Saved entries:
▬▬▬
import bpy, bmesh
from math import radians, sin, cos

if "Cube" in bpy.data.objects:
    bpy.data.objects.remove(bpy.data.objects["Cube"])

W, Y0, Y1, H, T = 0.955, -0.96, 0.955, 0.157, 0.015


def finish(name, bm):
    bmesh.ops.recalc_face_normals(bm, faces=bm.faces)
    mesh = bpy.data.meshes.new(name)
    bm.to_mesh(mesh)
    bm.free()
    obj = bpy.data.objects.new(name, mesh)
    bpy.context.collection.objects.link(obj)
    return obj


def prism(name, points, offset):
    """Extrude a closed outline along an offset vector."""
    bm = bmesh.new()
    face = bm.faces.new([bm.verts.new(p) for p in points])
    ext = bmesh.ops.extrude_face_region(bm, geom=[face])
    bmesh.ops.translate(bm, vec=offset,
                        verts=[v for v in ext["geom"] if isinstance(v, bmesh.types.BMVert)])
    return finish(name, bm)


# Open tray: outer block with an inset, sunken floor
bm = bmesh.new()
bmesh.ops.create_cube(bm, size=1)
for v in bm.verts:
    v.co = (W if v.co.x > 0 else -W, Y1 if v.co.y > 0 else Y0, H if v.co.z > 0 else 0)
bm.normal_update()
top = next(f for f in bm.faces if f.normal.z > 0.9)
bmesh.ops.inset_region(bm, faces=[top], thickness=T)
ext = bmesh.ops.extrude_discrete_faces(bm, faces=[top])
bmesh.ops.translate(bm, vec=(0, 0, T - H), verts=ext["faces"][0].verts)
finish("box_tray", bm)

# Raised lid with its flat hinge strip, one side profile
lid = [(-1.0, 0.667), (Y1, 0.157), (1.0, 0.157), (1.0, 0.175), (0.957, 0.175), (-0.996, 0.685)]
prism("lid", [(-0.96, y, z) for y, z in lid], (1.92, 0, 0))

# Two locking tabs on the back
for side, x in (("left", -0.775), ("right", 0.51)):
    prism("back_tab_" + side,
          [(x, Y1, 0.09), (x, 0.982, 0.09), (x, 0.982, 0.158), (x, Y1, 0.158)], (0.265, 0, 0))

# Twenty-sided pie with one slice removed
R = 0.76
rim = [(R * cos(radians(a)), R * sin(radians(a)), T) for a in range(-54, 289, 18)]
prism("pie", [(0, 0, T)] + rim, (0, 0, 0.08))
▬▬▬
_Exercise prompt_: Every line containing the string "with" is required; copy each such line from the data.

_Problem solution_:
# Open tray: outer block with an inset, sunken floor
# Raised lid with its flat hinge strip, one side profile
# Twenty-sided pie with one slice removed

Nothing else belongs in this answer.